- Working data
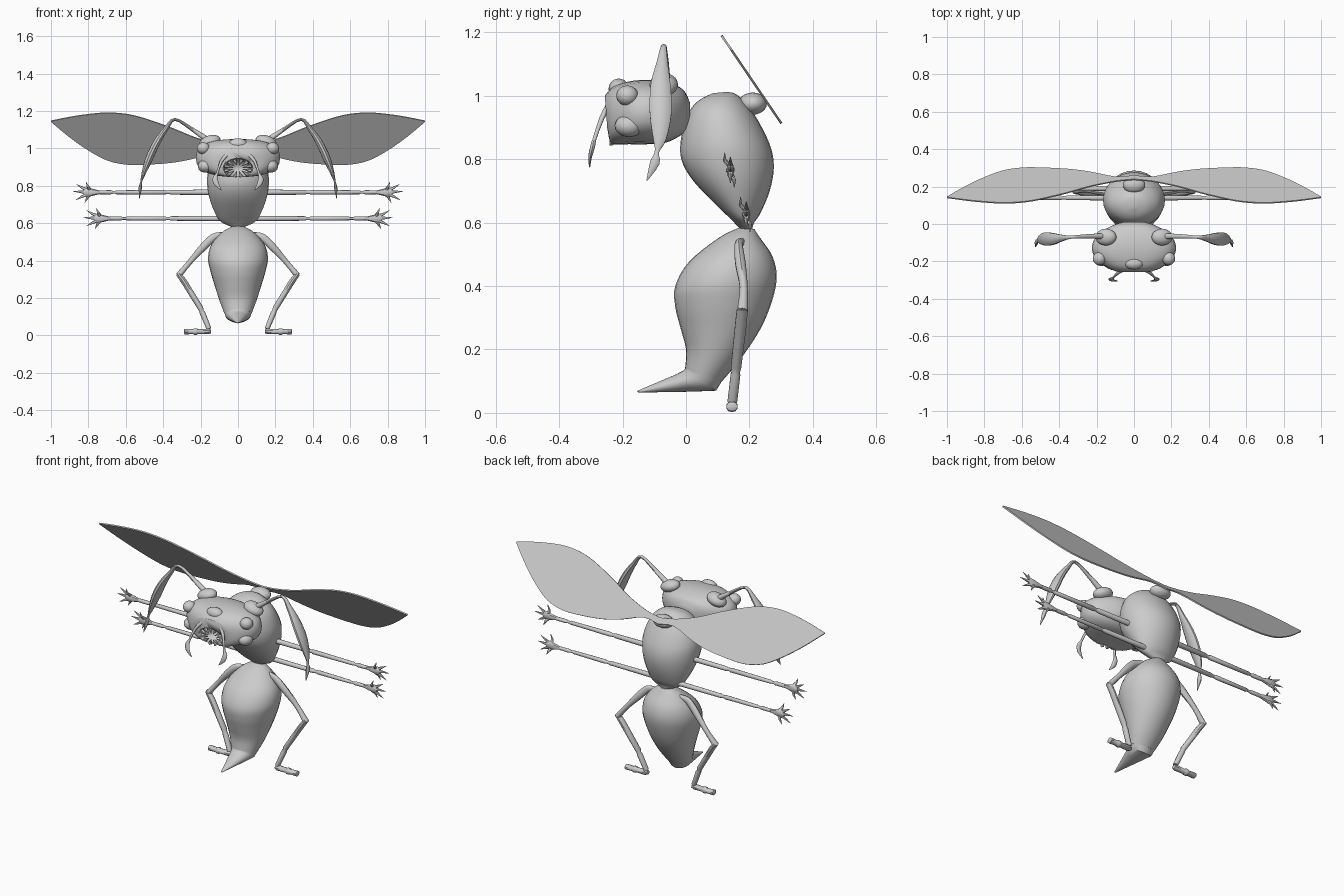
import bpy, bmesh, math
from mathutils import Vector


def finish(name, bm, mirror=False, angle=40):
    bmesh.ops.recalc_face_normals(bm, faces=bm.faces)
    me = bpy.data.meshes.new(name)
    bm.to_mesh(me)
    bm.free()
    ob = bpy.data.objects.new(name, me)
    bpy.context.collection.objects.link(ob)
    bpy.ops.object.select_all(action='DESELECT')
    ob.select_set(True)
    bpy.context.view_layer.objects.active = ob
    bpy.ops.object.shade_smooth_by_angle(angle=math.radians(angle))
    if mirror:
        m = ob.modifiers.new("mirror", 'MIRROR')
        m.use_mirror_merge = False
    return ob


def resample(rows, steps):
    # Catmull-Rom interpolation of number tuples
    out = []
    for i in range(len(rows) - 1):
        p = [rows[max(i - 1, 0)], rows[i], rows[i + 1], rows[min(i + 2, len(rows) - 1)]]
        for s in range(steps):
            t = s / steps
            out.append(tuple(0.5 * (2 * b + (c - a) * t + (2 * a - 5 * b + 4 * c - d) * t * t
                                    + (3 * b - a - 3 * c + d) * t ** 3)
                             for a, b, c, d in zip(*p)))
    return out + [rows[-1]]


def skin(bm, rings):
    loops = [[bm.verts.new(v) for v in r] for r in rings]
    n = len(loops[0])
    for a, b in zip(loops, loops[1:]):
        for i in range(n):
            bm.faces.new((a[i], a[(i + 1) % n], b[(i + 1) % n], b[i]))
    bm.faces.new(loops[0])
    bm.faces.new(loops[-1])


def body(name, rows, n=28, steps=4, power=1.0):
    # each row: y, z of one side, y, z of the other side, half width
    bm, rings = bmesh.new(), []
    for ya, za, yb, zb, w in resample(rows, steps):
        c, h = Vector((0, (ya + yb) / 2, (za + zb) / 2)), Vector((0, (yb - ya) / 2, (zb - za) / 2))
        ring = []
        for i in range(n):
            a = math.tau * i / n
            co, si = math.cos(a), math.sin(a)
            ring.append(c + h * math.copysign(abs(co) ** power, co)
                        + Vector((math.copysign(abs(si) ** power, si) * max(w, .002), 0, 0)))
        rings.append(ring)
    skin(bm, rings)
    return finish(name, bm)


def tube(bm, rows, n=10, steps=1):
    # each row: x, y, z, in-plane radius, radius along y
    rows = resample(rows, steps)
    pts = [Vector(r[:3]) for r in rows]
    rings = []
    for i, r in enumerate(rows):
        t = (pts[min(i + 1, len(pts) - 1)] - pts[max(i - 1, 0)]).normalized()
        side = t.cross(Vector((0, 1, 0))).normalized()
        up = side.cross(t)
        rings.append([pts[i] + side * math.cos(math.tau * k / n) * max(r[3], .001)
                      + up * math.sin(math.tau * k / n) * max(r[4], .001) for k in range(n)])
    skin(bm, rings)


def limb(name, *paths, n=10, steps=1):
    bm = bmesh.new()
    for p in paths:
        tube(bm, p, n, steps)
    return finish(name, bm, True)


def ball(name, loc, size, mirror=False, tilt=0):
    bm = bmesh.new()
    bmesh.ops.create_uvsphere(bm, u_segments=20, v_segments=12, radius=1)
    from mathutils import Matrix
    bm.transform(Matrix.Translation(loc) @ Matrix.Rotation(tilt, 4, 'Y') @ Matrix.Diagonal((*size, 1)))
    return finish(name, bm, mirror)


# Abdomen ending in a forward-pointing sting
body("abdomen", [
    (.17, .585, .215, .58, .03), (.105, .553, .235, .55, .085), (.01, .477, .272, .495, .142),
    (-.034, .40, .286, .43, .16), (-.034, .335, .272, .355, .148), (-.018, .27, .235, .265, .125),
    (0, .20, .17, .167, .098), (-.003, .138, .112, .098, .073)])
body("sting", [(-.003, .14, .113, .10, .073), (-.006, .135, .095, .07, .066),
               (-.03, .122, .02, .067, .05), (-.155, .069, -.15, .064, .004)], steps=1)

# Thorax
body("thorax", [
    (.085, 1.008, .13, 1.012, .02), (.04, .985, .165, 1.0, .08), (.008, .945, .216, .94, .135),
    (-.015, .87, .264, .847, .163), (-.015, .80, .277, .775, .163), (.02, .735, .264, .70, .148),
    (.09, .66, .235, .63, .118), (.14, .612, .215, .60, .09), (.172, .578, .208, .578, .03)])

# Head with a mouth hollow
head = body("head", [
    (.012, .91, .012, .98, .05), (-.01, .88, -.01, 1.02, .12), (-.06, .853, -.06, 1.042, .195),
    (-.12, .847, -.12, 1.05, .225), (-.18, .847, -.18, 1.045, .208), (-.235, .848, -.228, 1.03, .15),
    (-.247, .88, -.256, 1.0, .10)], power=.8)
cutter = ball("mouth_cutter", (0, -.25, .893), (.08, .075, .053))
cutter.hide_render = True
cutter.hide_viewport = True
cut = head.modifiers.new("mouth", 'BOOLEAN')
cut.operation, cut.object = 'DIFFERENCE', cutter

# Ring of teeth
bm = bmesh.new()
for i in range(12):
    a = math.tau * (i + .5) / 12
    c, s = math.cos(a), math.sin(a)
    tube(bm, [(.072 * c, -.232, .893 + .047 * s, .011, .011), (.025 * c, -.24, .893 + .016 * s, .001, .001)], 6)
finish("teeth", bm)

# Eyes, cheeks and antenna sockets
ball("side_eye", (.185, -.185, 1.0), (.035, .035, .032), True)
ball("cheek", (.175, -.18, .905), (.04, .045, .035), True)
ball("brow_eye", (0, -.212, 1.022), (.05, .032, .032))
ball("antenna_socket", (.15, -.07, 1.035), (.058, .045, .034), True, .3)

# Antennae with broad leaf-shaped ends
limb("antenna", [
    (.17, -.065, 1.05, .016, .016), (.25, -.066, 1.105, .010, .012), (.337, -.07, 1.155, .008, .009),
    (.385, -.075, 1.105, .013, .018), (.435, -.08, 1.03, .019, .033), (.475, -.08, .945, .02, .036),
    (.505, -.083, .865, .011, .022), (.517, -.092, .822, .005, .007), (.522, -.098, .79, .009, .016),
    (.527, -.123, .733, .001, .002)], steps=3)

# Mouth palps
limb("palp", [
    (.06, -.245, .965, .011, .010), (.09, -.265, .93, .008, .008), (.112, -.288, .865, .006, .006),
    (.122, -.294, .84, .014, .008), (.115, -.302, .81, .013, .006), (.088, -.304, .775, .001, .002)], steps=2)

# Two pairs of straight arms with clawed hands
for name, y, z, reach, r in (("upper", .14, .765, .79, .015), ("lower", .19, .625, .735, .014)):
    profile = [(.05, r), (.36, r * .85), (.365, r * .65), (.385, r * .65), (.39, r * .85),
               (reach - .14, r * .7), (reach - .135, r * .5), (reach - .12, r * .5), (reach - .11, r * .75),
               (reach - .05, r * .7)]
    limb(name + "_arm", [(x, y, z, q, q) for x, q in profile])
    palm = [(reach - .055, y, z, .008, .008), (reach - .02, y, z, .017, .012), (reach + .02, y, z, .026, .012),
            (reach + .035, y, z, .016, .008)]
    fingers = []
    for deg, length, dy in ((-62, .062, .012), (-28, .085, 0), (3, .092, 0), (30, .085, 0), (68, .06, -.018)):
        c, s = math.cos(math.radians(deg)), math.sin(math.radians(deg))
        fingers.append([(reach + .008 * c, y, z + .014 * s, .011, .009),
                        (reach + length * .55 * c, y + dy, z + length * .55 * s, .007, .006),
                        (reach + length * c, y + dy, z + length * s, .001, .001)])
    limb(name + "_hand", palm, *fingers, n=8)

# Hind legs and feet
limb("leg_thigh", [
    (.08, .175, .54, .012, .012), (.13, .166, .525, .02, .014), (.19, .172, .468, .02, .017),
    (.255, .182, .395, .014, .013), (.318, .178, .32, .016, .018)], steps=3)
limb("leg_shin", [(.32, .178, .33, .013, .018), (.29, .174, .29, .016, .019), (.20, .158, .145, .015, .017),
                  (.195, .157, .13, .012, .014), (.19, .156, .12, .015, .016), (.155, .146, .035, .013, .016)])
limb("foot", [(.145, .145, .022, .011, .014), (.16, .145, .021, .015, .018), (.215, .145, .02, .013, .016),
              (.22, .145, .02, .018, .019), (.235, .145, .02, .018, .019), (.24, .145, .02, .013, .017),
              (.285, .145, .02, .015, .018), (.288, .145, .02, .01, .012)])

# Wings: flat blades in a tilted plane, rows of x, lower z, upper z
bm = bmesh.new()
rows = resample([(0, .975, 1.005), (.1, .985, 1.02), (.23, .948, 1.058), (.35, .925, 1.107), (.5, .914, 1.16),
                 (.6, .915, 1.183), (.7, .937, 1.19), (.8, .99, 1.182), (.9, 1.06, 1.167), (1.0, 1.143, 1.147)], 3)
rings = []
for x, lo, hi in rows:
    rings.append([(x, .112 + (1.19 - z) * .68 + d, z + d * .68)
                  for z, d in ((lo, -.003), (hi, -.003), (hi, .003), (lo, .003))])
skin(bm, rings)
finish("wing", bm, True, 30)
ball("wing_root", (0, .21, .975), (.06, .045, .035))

...

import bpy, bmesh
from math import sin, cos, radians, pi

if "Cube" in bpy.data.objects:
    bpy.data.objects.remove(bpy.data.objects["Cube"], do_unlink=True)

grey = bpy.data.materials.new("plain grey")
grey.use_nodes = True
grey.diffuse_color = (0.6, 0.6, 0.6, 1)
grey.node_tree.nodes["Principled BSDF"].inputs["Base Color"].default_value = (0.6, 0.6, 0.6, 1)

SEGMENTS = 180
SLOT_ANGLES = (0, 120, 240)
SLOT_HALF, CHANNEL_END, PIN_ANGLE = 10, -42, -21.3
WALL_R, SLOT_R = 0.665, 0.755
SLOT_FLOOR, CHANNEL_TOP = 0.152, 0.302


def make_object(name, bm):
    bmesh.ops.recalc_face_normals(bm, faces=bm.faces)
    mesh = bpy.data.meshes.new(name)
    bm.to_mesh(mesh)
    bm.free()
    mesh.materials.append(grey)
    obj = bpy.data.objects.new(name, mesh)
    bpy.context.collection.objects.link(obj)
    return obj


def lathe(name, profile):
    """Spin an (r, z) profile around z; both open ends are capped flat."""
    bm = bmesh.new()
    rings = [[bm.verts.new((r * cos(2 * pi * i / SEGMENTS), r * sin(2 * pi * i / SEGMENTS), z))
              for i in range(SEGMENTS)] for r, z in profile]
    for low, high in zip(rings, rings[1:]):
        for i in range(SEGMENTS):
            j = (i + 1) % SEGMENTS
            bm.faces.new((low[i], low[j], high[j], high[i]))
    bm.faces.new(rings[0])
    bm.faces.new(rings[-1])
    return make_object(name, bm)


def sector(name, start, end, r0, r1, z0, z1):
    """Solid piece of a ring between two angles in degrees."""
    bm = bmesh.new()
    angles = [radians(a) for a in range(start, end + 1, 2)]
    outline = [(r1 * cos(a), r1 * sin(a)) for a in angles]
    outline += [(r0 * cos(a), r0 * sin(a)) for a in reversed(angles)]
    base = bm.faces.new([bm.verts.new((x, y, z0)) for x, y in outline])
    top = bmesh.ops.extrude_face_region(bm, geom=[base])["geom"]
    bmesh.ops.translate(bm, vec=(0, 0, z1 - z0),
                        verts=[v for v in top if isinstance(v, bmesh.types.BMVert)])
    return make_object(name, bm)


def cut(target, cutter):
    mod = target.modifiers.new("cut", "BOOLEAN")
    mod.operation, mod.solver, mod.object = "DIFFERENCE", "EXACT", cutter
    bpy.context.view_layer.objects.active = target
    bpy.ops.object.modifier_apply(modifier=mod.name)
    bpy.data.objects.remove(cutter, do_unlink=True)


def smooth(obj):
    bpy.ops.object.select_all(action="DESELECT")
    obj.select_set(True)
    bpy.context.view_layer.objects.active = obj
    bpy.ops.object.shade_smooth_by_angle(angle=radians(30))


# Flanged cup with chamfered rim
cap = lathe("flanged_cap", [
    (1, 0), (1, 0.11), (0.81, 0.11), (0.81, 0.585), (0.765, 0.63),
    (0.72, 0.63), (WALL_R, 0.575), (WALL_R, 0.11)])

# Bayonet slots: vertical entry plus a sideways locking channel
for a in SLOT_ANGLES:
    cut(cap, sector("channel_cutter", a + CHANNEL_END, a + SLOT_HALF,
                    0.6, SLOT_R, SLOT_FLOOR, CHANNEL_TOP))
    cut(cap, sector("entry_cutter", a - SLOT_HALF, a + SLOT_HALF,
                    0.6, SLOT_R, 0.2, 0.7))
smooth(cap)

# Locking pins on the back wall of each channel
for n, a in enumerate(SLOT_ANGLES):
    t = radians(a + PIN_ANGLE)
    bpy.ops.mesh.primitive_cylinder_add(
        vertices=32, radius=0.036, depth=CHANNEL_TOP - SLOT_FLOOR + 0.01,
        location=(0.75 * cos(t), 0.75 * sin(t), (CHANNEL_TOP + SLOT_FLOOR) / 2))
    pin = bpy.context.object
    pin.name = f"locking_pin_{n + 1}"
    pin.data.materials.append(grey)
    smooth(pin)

* * *

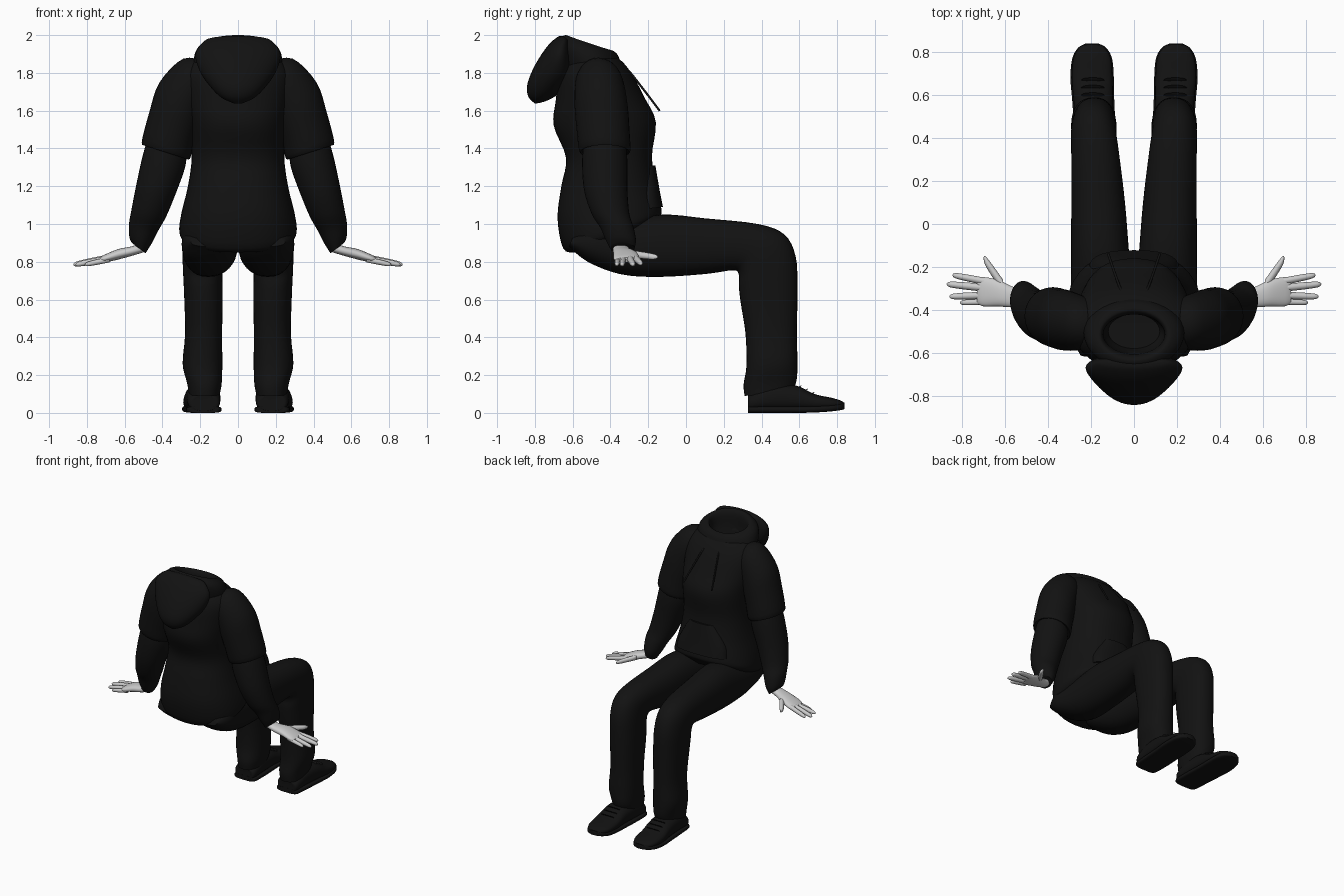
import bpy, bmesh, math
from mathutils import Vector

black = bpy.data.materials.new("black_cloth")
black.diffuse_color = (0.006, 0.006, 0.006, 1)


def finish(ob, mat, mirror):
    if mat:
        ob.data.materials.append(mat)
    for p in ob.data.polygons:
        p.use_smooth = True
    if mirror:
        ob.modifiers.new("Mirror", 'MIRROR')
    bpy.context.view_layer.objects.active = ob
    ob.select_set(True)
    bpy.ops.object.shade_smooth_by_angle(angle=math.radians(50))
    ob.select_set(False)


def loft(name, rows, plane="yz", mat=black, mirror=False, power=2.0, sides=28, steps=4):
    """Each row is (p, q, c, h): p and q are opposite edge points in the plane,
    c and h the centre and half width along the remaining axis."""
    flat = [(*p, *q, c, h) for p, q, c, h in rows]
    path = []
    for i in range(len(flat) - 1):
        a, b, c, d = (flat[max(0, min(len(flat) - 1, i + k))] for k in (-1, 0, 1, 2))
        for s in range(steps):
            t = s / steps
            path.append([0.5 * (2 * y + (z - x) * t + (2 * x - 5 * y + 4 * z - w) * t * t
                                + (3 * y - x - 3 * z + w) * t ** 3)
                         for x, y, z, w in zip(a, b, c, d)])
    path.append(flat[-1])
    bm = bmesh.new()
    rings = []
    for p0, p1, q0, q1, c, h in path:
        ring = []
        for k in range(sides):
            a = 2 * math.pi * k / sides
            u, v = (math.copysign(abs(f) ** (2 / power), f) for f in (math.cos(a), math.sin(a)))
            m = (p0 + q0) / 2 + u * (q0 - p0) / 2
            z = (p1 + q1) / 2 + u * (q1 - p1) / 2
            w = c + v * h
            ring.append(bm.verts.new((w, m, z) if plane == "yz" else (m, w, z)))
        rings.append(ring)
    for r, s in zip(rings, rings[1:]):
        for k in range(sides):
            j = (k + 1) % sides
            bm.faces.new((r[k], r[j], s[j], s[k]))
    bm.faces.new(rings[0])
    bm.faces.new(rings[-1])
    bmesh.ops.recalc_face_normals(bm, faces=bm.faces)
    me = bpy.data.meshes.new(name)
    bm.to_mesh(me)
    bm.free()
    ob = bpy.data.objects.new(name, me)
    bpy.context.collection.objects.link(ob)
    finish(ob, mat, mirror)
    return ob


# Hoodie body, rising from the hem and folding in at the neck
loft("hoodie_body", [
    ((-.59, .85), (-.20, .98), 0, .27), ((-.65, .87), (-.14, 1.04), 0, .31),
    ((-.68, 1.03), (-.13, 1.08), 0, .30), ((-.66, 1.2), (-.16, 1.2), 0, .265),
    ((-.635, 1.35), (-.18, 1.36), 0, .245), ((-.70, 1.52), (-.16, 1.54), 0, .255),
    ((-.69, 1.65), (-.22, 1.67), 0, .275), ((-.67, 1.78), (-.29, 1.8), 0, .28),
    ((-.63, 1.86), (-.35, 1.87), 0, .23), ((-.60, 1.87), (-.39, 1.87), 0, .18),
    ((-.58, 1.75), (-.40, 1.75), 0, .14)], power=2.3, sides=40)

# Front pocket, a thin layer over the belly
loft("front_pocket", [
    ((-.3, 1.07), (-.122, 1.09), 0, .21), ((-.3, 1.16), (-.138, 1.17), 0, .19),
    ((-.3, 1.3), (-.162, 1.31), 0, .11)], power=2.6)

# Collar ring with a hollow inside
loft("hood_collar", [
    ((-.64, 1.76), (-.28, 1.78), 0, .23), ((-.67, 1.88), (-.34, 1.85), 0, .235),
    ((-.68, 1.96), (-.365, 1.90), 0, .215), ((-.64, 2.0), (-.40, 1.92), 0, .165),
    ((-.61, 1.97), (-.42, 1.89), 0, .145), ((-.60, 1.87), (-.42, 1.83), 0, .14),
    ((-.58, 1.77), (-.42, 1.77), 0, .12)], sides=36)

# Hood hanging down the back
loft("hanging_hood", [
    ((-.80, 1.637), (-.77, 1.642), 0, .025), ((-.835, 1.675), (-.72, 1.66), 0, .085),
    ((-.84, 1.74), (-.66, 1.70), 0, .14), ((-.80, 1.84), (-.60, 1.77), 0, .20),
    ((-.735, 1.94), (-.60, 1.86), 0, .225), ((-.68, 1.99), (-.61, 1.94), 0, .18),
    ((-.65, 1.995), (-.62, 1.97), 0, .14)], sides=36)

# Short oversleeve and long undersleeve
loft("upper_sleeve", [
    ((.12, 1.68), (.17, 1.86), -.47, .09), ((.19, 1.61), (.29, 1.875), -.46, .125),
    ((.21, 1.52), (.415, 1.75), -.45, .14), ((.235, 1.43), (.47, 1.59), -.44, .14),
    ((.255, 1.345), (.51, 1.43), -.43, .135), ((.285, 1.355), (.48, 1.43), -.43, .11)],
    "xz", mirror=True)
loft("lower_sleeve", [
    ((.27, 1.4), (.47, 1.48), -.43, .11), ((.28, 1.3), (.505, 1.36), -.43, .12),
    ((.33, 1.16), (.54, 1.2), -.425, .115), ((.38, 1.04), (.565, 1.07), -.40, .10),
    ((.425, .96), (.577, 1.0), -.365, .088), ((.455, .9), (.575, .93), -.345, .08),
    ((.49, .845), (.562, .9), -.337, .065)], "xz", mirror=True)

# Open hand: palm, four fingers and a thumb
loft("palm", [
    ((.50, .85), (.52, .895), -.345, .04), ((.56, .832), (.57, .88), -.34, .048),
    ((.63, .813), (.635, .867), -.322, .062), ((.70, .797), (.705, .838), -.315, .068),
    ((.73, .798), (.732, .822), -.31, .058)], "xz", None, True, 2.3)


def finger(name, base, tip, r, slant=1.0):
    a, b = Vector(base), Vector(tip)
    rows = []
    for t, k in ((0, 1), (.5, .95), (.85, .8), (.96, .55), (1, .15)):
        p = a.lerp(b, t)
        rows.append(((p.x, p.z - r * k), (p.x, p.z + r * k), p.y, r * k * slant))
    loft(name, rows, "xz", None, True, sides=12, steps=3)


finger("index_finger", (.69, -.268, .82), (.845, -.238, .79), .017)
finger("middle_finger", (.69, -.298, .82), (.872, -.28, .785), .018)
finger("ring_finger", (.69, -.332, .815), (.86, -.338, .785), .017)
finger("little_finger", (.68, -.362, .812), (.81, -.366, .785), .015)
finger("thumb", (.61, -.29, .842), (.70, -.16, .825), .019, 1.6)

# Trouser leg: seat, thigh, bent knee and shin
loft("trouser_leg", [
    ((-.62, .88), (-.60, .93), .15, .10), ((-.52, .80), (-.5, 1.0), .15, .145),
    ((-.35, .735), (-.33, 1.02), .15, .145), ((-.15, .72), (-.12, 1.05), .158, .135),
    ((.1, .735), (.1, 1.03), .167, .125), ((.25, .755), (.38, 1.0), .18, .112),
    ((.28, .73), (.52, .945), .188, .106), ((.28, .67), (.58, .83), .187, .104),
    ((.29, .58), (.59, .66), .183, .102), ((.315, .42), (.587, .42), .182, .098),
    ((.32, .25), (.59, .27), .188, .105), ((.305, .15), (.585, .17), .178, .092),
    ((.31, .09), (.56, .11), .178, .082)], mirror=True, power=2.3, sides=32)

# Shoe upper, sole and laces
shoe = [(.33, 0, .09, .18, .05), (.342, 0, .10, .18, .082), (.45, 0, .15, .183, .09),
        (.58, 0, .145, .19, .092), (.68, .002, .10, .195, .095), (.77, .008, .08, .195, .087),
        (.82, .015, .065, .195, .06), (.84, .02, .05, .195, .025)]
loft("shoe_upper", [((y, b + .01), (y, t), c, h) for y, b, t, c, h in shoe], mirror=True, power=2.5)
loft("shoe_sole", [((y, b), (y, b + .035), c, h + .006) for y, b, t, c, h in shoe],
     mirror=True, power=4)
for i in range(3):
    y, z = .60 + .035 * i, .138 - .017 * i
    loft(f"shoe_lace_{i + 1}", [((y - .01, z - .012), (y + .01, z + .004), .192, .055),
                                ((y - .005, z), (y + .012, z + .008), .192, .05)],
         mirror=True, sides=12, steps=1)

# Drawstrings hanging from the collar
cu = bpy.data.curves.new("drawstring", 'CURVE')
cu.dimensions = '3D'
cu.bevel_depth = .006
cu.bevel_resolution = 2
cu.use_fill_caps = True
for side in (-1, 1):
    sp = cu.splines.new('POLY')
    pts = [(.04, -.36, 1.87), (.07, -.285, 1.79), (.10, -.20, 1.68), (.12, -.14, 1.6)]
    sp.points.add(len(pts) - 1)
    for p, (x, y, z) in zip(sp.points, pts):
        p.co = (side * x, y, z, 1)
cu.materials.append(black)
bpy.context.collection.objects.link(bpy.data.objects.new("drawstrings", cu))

- What the task asks
Could you return all lines from the data above that contain the string "lathe"?

- Answer for this exercise
def lathe(name, profile):
cap = lathe("flanged_cap", [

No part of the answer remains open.